“Based on February’s inflation data, it looks like COLA will be below 3% and could drop into the 2% range or even lower by Q3 if that 12-month moving average continues to decline,” said in an email to CBS MoneyWatch, adding that her group will issue an official forecast for COLA 2024 in May.
The Social Security Administration says it bases its COLA on the percentage increase in CPI-W in the third quarter compared to a year ago. If there’s no increase between the two numbers, there’s no COLA adjustment, the agency says.
“It’s important to remember that inflation in 2022 was at its highest level in 40 years,” Johnson noted. “So that there is a COLA at all [in 2024]inflation should exceed that.”
She added: “There’s every chance that’s not going to happen. I’ll be happy if there is a modest COLA and then we end the year with inflation finally turning negative and prices dropping to a more typical growth pattern.”
Smallest since 2020?
A 3% COLA would be the smallest adjustment since 2020, ahead of the price hikes in 2021 and 2022 that strained household budgets and eroded the purchasing power of Social Security recipients. Social Security recipients got a COLA of 8.7% in 2023, the highest in four decades, but some seniors say that wasn’t enough to keep them out of inflation.
“Food prices have remained high and problematic,” Johnson noted. “Housing inflation is still working its way through the system.”

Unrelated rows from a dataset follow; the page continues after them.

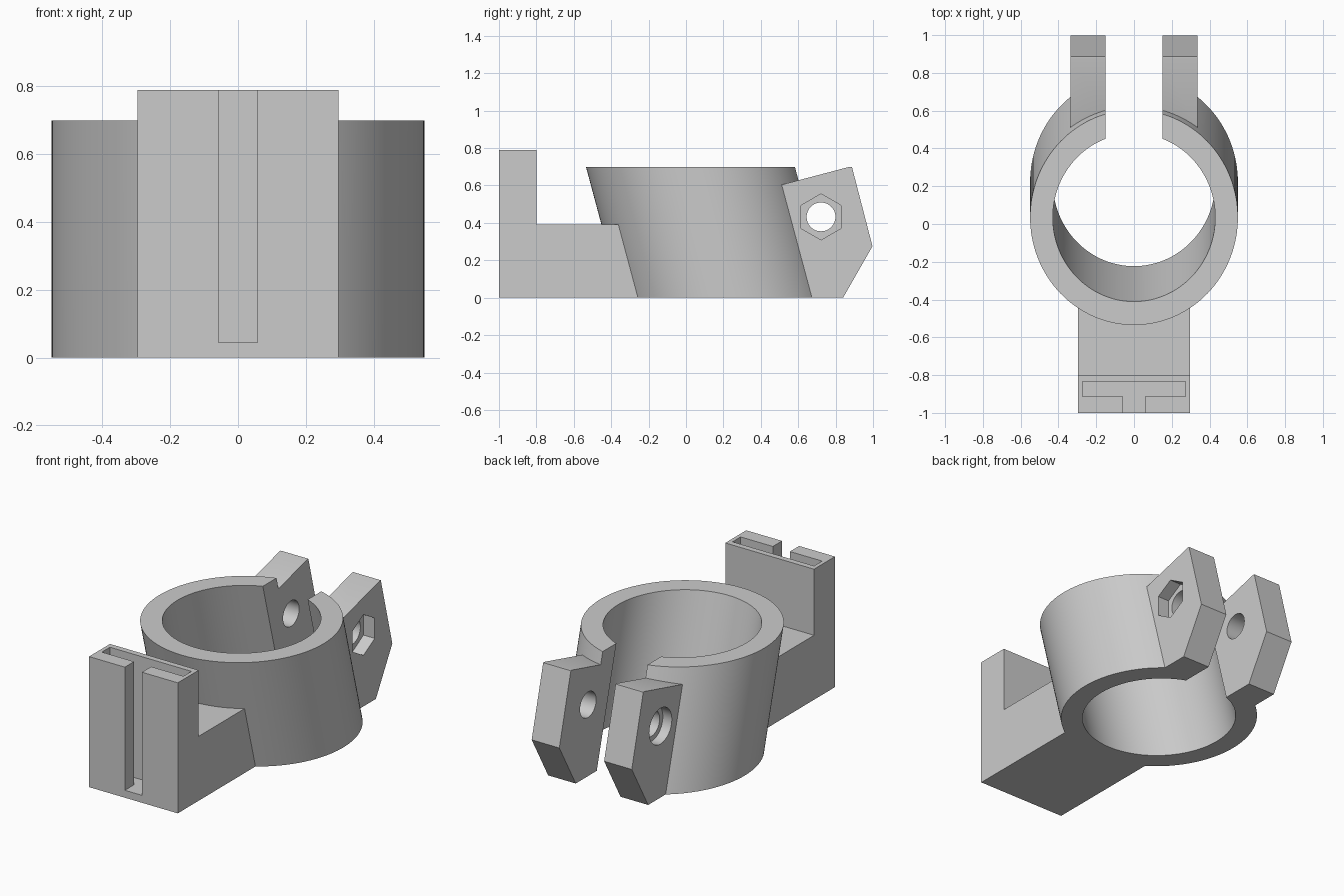
import bpy, bmesh, math
from mathutils import Vector

cube = bpy.data.objects.get("Cube")
if cube:
    bpy.data.objects.remove(cube, do_unlink=True)

grey = bpy.data.materials.new("light grey plastic")
grey.use_nodes = True
grey.diffuse_color = (0.6, 0.6, 0.6, 1)
grey.node_tree.nodes["Principled BSDF"].inputs["Base Color"].default_value = (0.6, 0.6, 0.6, 1)

TILT = math.radians(15)
HEIGHT = 0.70
GAP = 0.15      # half width of the split
EAR = 0.335     # outer face of the ears


def prism(name, profile, start, end):
    """Solid with one flat cap per profile: points from start to end offset."""
    bm = bmesh.new()
    lower = [bm.verts.new(start(p)) for p in profile]
    upper = [bm.verts.new(end(p)) for p in profile]
    bm.faces.new(lower)
    bm.faces.new(upper)
    for i in range(len(profile)):
        j = (i + 1) % len(profile)
        bm.faces.new((lower[i], lower[j], upper[j], upper[i]))
    bmesh.ops.recalc_face_normals(bm, faces=bm.faces)
    mesh = bpy.data.meshes.new(name)
    bm.to_mesh(mesh)
    bm.free()
    mesh.materials.append(grey)
    obj = bpy.data.objects.new(name, mesh)
    bpy.context.collection.objects.link(obj)
    return obj


def along_x(name, yz, x0, x1):
    return prism(name, yz, lambda p: Vector((x0, *p)), lambda p: Vector((x1, *p)))


def along_z(name, xy, z0, z1):
    return prism(name, xy, lambda p: Vector((*p, z0)), lambda p: Vector((*p, z1)))


def circle(radius, sides, centre=(0, 0), stretch=1, phase=0):
    turns = [phase + 2 * math.pi * i / sides for i in range(sides)]
    return [(centre[0] + radius * math.cos(a), centre[1] + radius * stretch * math.sin(a))
            for a in turns]


def leaning_cylinder(name, radius, z0, z1):
    """Tilted cylinder with level ends."""
    def at(z):
        shift = 0.222 - z * math.tan(TILT)
        return lambda p: Vector((p[0], p[1] + shift, z))
    return prism(name, circle(radius, 128, stretch=1 / math.cos(TILT)), at(z0), at(z1))


def combine(body, tool, operation):
    mod = body.modifiers.new(tool.name, "BOOLEAN")
    mod.operation = operation
    mod.solver = "EXACT"
    mod.object = tool
    tool.hide_render = True
    bpy.context.view_layer.objects.active = body
    bpy.ops.object.modifier_apply(modifier=mod.name)
    bpy.data.objects.remove(tool, do_unlink=True)


# Leaning ring
body = leaning_cylinder("split_clamp_bracket", 0.55, 0, HEIGHT)

# L-shaped mount at the front
mount = [(-1, 0), (0.05, 0), (0.05, 0.39), (-0.80, 0.39), (-0.80, 0.79), (-1, 0.79)]
combine(body, along_x("mount", mount, -0.297, 0.297), "UNION")

# Clamping ears at the back
ear = [(0.3, 0), (0.84, 0), (0.997, 0.275), (0.887, 0.70), (0.875, 0.70),
       (0.515, 0.605), (0.3, 0.548)]
for side, label in ((1, "left_ear"), (-1, "right_ear")):
    combine(body, along_x(label, ear, side * 0.1, side * EAR), "UNION")

# Bore and split
combine(body, leaning_cylinder("bore", 0.43, -0.1, 0.9), "DIFFERENCE")
gap = [(-GAP, 0.3), (GAP, 0.3), (GAP, 1.2), (-GAP, 1.2)]
combine(body, along_z("split", gap, -0.1, 0.9), "DIFFERENCE")

# Bolt hole, hexagonal nut pocket and round bolt head recess
bolt = (0.722, 0.432)
combine(body, along_x("bolt_hole", circle(0.077, 48, bolt), -0.5, 0.5), "DIFFERENCE")
nut = circle(0.123, 6, bolt, phase=math.pi / 2)
combine(body, along_x("nut_pocket", nut, EAR - 0.075, 0.5), "DIFFERENCE")
combine(body, along_x("head_recess", circle(0.108, 48, bolt), -0.5, -EAR + 0.06), "DIFFERENCE")

# T-shaped slot in the mount, open at the top and front
half_slot = [(0.057, -1.1), (0.057, -0.912), (0.273, -0.912), (0.273, -0.835)]
slot = half_slot + [(-x, y) for x, y in reversed(half_slot)]
combine(body, along_z("t_slot", slot, 0.045, 0.9), "DIFFERENCE")

# Smooth curved walls, crisp edges
bpy.ops.object.select_all(action="DESELECT")
body.select_set(True)
bpy.context.view_layer.objects.active = body
bpy.ops.object.shade_smooth_by_angle(angle=math.radians(30))
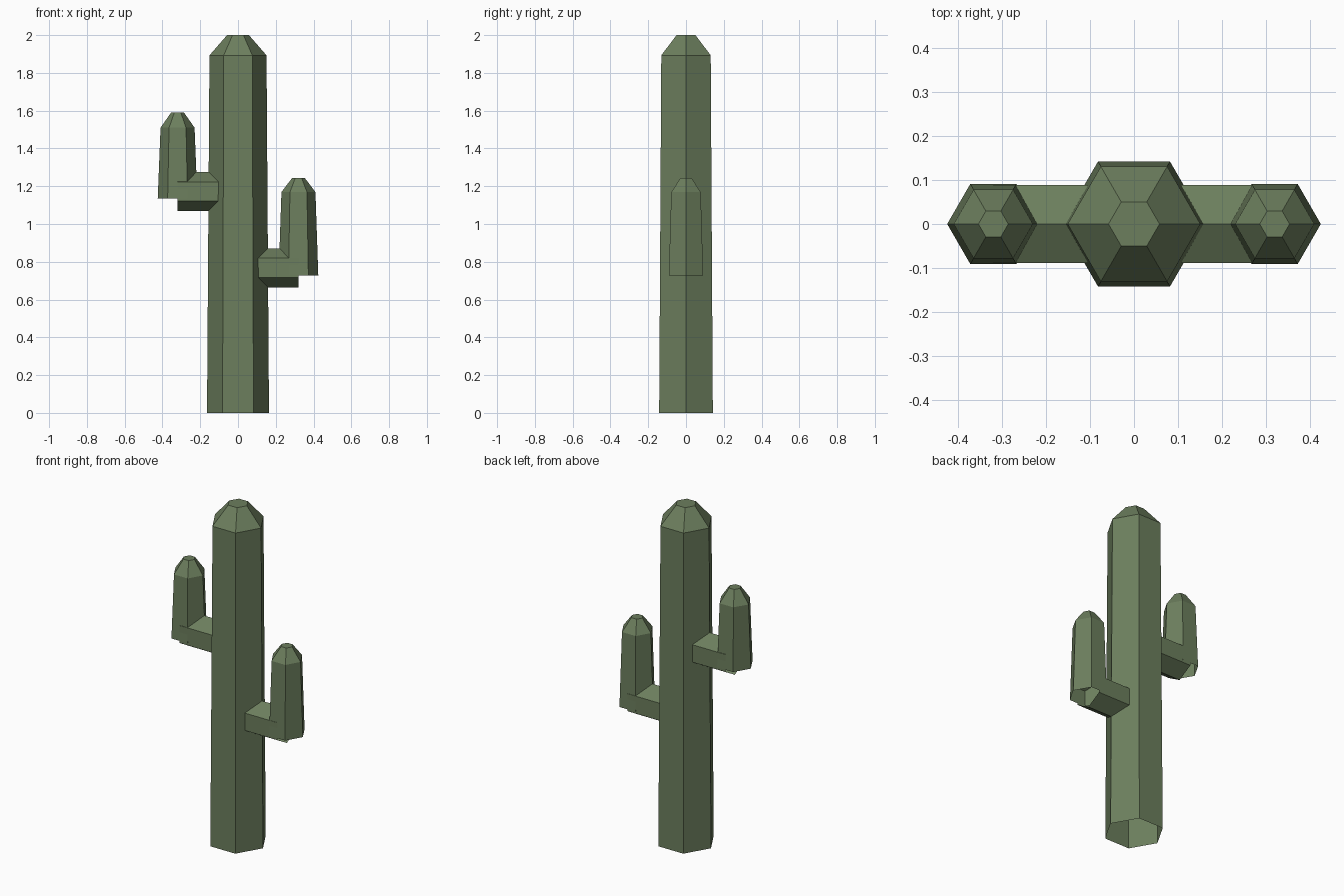
import bpy, bmesh, math

if "Cube" in bpy.data.objects:
    bpy.data.objects.remove(bpy.data.objects["Cube"])

green = bpy.data.materials.new("cactus_green")
green.diffuse_color = (0.15, 0.21, 0.11, 1)
green.use_nodes = True
green.node_tree.nodes["Principled BSDF"].inputs["Base Color"].default_value = green.diffuse_color


def hex_tube(name, rings, place, cap_end):
    """Six-sided tube. rings = (radius, distance along axis); place maps (u, v, w) to xyz."""
    bm = bmesh.new()
    loops = []
    for r, w in rings:
        loops.append([bm.verts.new(place(r * math.cos(i * math.pi / 3),
                                         r * math.sin(i * math.pi / 3), w))
                      for i in range(6)])
    for a, b in zip(loops, loops[1:]):
        for i in range(6):
            j = (i + 1) % 6
            bm.faces.new((a[i], a[j], b[j], b[i]))
    if cap_end:
        bm.faces.new(loops[-1])
    bmesh.ops.recalc_face_normals(bm, faces=bm.faces)
    # open tubes: make sure the sides face outwards
    bm.faces.ensure_lookup_table()
    f = bm.faces[0]
    mid = sum((v.co for l in loops[:2] for v in l), f.verts[0].co * 0) / 12
    if f.normal.dot(f.calc_center_median() - mid) < 0:
        bmesh.ops.reverse_faces(bm, faces=bm.faces)
    me = bpy.data.meshes.new(name)
    bm.to_mesh(me)
    bm.free()
    me.materials.append(green)
    ob = bpy.data.objects.new(name, me)
    bpy.context.collection.objects.link(ob)


# Trunk, open underneath, with a bevelled flat top
hex_tube("trunk", [(0.164, 0), (0.151, 1.893), (0.058, 2.0)],
         lambda u, v, w: (u, v, w), True)

# Arms: a level branch from the trunk and an upright with a bevelled top
for side, s, z_branch, z0, z1, z2 in (("right", 1, 0.768, 0.728, 1.169, 1.243),
                                      ("left", -1, 1.172, 1.134, 1.51, 1.59)):
    hex_tube(side + "_branch", [(0.103, 0.0), (0.103, 0.32)],
             lambda u, v, w: (s * w, v, z_branch + u), False)
    hex_tube(side + "_upright", [(0.105, z0), (0.09, z1), (0.034, z2)],
             lambda u, v, w: (s * 0.32 + u, v, w), True)
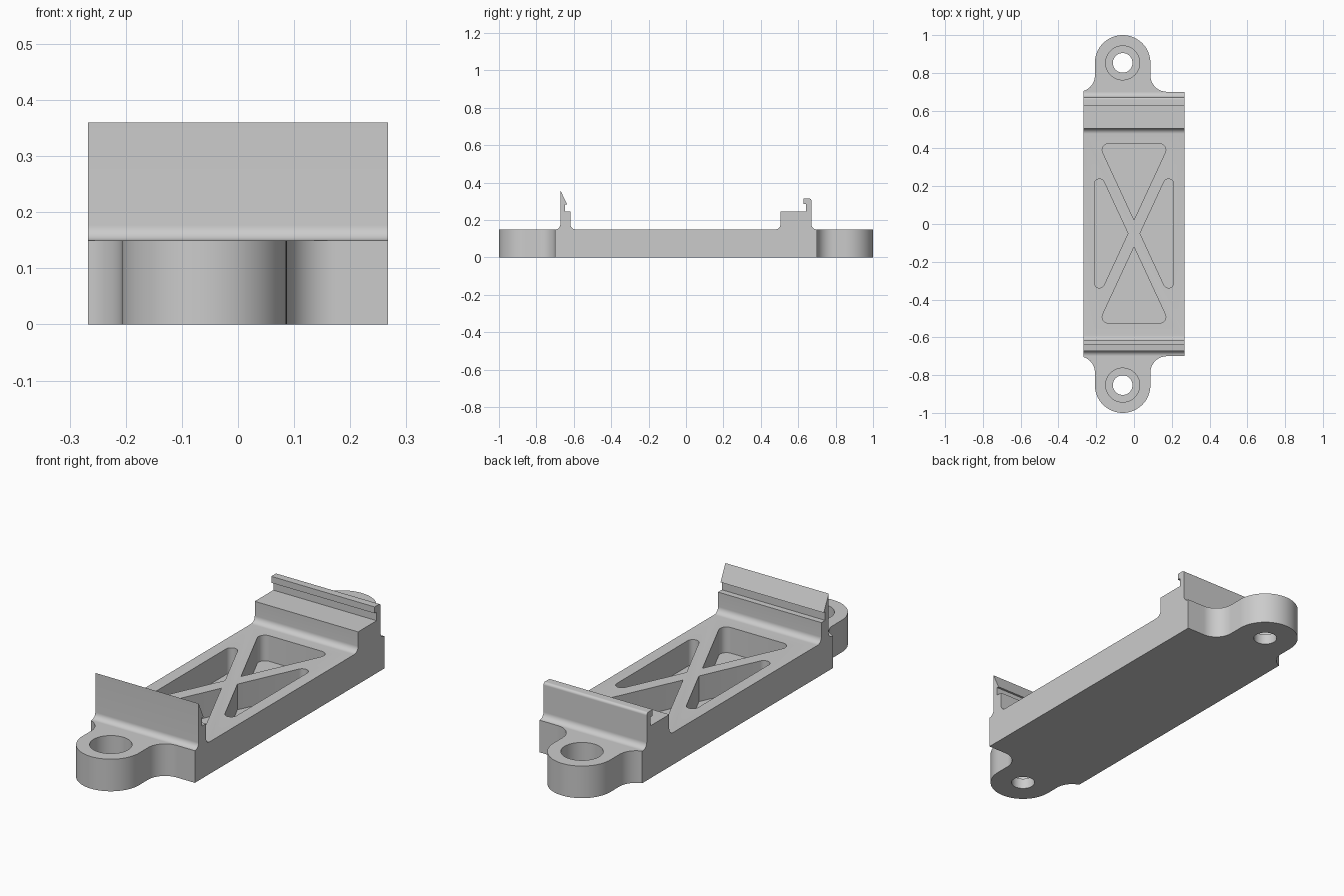
import bpy
import bmesh
import math
from mathutils import Vector

cube = bpy.data.objects.get("Cube")
if cube:
    bpy.data.objects.remove(cube, do_unlink=True)

HALF_W = 0.267      # half width of the bracket
DECK = 0.15         # height of the main plate
END = 0.70          # half length of the main plate
TAB_X, TAB_Y, TAB_R = -0.06, 0.853, 0.147

grey = bpy.data.materials.new("light_grey")
grey.use_nodes = True
grey.diffuse_color = (0.6, 0.6, 0.6, 1)
grey.node_tree.nodes["Principled BSDF"].inputs["Base Color"].default_value = (0.6, 0.6, 0.6, 1)


def rounded(points, steps=10):
    """Turn (a, b, radius) corners into an outline with filleted corners."""
    out = []
    count = len(points)
    for i, (a, b, r) in enumerate(points):
        p = Vector((a, b))
        if r == 0:
            out.append(p)
            continue
        u = (Vector(points[i - 1][:2]) - p).normalized()
        v = (Vector(points[(i + 1) % count][:2]) - p).normalized()
        half = u.angle(v) / 2
        centre = p + (u + v).normalized() * r / math.sin(half)
        start = p + u * r / math.tan(half) - centre
        end = p + v * r / math.tan(half) - centre
        sweep = start.angle(end)
        for k in range(steps + 1):
            t = k / steps
            w0 = math.sin((1 - t) * sweep) / math.sin(sweep)
            w1 = math.sin(t * sweep) / math.sin(sweep)
            out.append(centre + start * w0 + end * w1)
    return out


def prism(name, outline, low, high, axis="z"):
    """Extrude an outline along z, or a (y, z) outline along x."""
    clean = []
    for p in outline:
        if not clean or (p - clean[-1]).length > 1e-5:
            clean.append(p)
    if (clean[0] - clean[-1]).length < 1e-5:
        clean.pop()
    bm = bmesh.new()
    place = (lambda p: (p.x, p.y, low)) if axis == "z" else (lambda p: (low, p.x, p.y))
    face = bm.faces.new([bm.verts.new(place(p)) for p in clean])
    grown = bmesh.ops.extrude_face_region(bm, geom=[face])["geom"]
    d = high - low
    move = Vector((0, 0, d)) if axis == "z" else Vector((d, 0, 0))
    bmesh.ops.translate(bm, vec=move, verts=[g for g in grown if isinstance(g, bmesh.types.BMVert)])
    bmesh.ops.recalc_face_normals(bm, faces=bm.faces)
    mesh = bpy.data.meshes.new(name)
    bm.to_mesh(mesh)
    bm.free()
    mesh.materials.append(grey)
    obj = bpy.data.objects.new(name, mesh)
    bpy.context.collection.objects.link(obj)
    return obj


def circle(x, y, r, sides=48):
    turn = 2 * math.pi / sides
    return [Vector((x + r * math.cos(i * turn), y + r * math.sin(i * turn))) for i in range(sides)]


def combine(target, tool, operation):
    mod = target.modifiers.new(operation.lower(), "BOOLEAN")
    mod.operation = operation
    mod.solver = "EXACT"
    mod.object = tool
    tool.hide_render = True
    bpy.context.view_layer.objects.active = target
    bpy.ops.object.modifier_apply(modifier=mod.name)
    bpy.data.objects.remove(tool, do_unlink=True)


# Main plate with the front clip wall and the rear stepped hook in one side profile
F = 0.028
profile = [
    (-END, 0, 0), (-END, DECK, 0),
    # front clip
    (-0.672, DECK, F - 0.001), (-0.672, 0.36, 0), (-0.636, 0.284, 0),
    (-0.646, 0.284, 0), (-0.646, 0.245, 0), (-0.618, 0.245, 0), (-0.618, DECK, F),
    # rear step and hook
    (0.505, DECK, F), (0.505, 0.245, 0), (0.642, 0.245, 0), (0.642, 0.285, 0),
    (0.627, 0.285, 0), (0.627, 0.315, 0), (0.671, 0.315, 0.012),
    (0.671, DECK, F), (END, DECK, 0), (END, 0, 0),
]
bracket = prism("bracket", rounded(profile), -HALF_W, HALF_W, "x")

# Screw tabs at both ends, blended into the plate
for side in (1, -1):
    left, right = TAB_X - TAB_R, TAB_X + TAB_R
    tab = rounded([
        (-0.4, END, 0), (left, END, 0.087),
        (left, TAB_Y + TAB_R, TAB_R), (right, TAB_Y + TAB_R, TAB_R),
        (right, END, 0.087), (0.2, END, 0), (0.2, END - 0.03, 0), (-0.4, END - 0.03, 0),
    ], 20)
    tab = [Vector((max(p.x, -HALF_W), p.y * side)) for p in tab]
    combine(bracket, prism("screw_tab", tab, 0, DECK), "UNION")

# Screw holes with wide counterbores
for side in (1, -1):
    y = TAB_Y * side
    combine(bracket, prism("screw_hole", circle(TAB_X, y, 0.052), -0.1, 0.3), "DIFFERENCE")
    combine(bracket, prism("counterbore", circle(TAB_X, y, 0.09), 0.05, 0.3), "DIFFERENCE")

# Four triangular pockets that leave a cross-shaped rib
MID = -0.05
for side in (1, -1):
    end_pocket = [(0, MID + side * 0.072, 0),
                  (0.187, MID + side * 0.475, 0.033),
                  (-0.187, MID + side * 0.475, 0.033)]
    side_pocket = [(side * 0.032, MID, 0),
                   (side * 0.21, MID + 0.384, 0.027),
                   (side * 0.21, MID - 0.384, 0.027)]
    for name, shape in (("end_pocket", end_pocket), ("side_pocket", side_pocket)):
        combine(bracket, prism(name, rounded(shape), 0.03, 0.3), "DIFFERENCE")

# Smooth the fillets and bores, keep the edges crisp
bpy.ops.object.select_all(action="DESELECT")
bracket.select_set(True)
bpy.context.view_layer.objects.active = bracket
bpy.ops.object.shade_smooth_by_angle(angle=math.radians(30))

She added: “I’m hoping to find some improvement in purchasing power, but the slow moderation of prices may not have too much of an impact this early in the year.”
US inflation rose at an annual rate of 6% in February, slowing from the previous month, but is still stubbornly high. According to the latest government data, the CPI-W rose at an annual rate of 5.8% in the last month.
Johnson, whose forecasts are typically accurate to within a few tenths of a percentage point of the official COLA, said she relies on available U.S. Labor Department data for the CPI-W to forecast inflation, rather than estimates by the Fed or other economists.
According to forecasts by financial data firm FactSet, economists expect inflation to average 4% in 2023. Many expect inflation to moderate over the course of the year, with Goldman Sachs forecasting inflation to ease to an annual rate of 3.7% in December.